Margaret Glaspy – Emotions and Math
Cutting a path that defies tired stereotypes about the role of female singer-songwriters, California small town girl gone national Margaret Glaspy crafts edgy, knowing songs that embody the millennial experience.
Though she got her musical start playing fiddle while in elementary school in Red Bluff, California – and went on, briefly, to a Berklee scholarship – there’s little that’s homespun, studied or even polite on Emotions and Math, Glaspy’s full-length debut released last year on ATO. Years of making her own demo recordings meant that by the time Glaspy reached a proper studio, she knew – and got – exactly the sound and textures she sought.
The occasional yelp in Glaspy’s vocal delivery threatens to lump her in with countless other singers of her generation, but the songs and arrangements on Emotions and Math rise far above disposable, flavor-of-the-month pop.

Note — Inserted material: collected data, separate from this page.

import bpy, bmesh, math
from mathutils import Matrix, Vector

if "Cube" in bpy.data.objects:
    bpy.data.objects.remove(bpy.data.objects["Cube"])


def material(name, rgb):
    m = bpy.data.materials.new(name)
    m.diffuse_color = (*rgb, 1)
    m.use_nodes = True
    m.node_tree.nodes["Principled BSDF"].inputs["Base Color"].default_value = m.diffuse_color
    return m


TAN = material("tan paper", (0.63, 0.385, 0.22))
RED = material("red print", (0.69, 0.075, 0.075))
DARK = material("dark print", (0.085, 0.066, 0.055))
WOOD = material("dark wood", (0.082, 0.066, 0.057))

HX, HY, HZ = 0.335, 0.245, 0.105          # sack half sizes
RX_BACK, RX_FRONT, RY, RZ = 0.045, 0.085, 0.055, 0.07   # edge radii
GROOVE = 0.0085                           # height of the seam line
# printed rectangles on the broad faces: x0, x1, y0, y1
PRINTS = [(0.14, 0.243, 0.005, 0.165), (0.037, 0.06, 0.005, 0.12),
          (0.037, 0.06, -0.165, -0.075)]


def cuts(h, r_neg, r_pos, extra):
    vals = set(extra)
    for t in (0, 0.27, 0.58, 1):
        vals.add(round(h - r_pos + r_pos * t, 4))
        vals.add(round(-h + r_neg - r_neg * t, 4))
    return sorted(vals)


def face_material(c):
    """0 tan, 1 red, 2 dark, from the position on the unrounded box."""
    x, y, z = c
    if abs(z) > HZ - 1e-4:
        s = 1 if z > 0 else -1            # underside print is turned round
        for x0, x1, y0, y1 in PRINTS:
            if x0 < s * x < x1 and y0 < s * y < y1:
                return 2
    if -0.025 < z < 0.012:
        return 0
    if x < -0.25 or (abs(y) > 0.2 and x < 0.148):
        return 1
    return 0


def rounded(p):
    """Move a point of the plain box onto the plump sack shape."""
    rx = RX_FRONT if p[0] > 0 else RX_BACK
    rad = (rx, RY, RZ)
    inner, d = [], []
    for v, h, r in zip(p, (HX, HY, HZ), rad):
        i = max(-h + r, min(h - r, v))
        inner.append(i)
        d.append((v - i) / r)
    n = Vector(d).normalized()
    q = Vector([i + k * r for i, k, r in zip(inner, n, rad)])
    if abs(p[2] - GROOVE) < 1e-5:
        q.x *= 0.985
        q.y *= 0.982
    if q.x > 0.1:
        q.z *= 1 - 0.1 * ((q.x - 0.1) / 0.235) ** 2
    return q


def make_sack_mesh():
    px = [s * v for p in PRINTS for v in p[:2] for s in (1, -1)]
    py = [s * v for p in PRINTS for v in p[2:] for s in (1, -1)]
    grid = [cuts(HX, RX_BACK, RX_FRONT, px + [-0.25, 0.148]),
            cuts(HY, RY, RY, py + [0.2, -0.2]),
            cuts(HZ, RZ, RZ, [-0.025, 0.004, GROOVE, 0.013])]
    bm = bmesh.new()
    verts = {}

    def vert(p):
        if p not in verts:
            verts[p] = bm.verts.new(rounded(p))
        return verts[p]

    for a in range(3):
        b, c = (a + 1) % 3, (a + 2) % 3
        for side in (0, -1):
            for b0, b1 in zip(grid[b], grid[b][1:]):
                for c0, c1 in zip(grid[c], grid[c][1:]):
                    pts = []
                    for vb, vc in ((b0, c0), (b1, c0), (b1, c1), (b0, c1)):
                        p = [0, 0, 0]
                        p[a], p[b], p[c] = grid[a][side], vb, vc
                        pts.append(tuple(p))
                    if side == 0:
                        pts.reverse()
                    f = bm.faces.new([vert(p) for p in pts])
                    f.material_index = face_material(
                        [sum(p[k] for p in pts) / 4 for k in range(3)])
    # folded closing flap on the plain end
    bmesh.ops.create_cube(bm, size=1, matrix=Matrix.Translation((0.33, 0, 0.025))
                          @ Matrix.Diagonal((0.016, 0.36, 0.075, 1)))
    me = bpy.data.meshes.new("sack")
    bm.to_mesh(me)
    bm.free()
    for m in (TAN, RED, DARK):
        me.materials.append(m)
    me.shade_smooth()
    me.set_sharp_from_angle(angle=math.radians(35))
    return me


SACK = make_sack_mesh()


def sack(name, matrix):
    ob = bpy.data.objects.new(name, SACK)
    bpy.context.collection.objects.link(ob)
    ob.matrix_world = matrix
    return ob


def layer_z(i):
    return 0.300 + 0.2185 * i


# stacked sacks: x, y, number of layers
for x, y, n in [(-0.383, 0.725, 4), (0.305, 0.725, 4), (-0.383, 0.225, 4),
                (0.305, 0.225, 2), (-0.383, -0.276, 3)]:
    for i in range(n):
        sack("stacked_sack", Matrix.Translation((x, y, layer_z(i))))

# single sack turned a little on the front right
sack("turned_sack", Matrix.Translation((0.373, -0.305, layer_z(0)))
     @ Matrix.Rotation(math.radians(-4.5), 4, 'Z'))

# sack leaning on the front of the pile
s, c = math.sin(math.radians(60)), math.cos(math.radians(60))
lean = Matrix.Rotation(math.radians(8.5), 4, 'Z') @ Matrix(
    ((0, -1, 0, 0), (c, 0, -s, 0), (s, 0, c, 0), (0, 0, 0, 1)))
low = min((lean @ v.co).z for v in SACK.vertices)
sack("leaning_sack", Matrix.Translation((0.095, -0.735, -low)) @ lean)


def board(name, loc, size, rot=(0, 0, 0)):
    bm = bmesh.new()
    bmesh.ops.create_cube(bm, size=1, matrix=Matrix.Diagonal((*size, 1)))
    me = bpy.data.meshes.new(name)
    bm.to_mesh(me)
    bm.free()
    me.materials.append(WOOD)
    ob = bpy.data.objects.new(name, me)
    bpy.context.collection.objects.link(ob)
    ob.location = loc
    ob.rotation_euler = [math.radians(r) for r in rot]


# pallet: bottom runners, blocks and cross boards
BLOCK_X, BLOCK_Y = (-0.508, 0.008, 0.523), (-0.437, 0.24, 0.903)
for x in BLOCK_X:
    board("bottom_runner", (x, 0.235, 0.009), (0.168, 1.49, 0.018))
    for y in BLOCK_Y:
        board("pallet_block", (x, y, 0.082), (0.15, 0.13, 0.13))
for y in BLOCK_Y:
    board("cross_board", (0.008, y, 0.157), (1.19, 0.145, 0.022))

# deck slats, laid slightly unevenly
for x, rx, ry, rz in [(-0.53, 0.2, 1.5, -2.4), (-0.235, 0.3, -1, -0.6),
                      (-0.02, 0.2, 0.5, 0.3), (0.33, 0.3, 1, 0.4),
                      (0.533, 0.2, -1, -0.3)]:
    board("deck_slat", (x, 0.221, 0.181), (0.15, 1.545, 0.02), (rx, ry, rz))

Largely avoiding effects (even reverb) on her voice and instruments, Glaspy’s debut rivals such well-regarded albums as Liz Phair’s Exile in Guyville and Polly Jean Harvey’s Dry.
Perhaps not coincidentally, like Harvey and Phair, Glaspy is an electric guitarist; building her songs upon that foundation imbues them with sharper hooks (and a built-in affinity for a rocking rhythm section when the songs call for one) than acoustic-focused artists tend to realize. That guitar – playing a corkscrew figure – is at the center of prickly tunes like “Situation” and gives Emotions and Math a solid center.
Glaspy’s a concise songwriter; not one of the album’s dozen tunes breaks the three-and-a-half-minute mark. And lyrically, she gets her point across in economical fashion. In “You and I” she sings in the first few seconds about not giving a fuck. And those lyrics are set against an instrumental backdrop that will get the attention of keen listeners.
Even when she dials it down, as on the plaintive “Somebody to Anybody,” Margaret Glaspy uses her trusty electric axe for accompaniment. Emotions and Math is a singer-songwriter collection with sharpened teeth.
Emotions and Math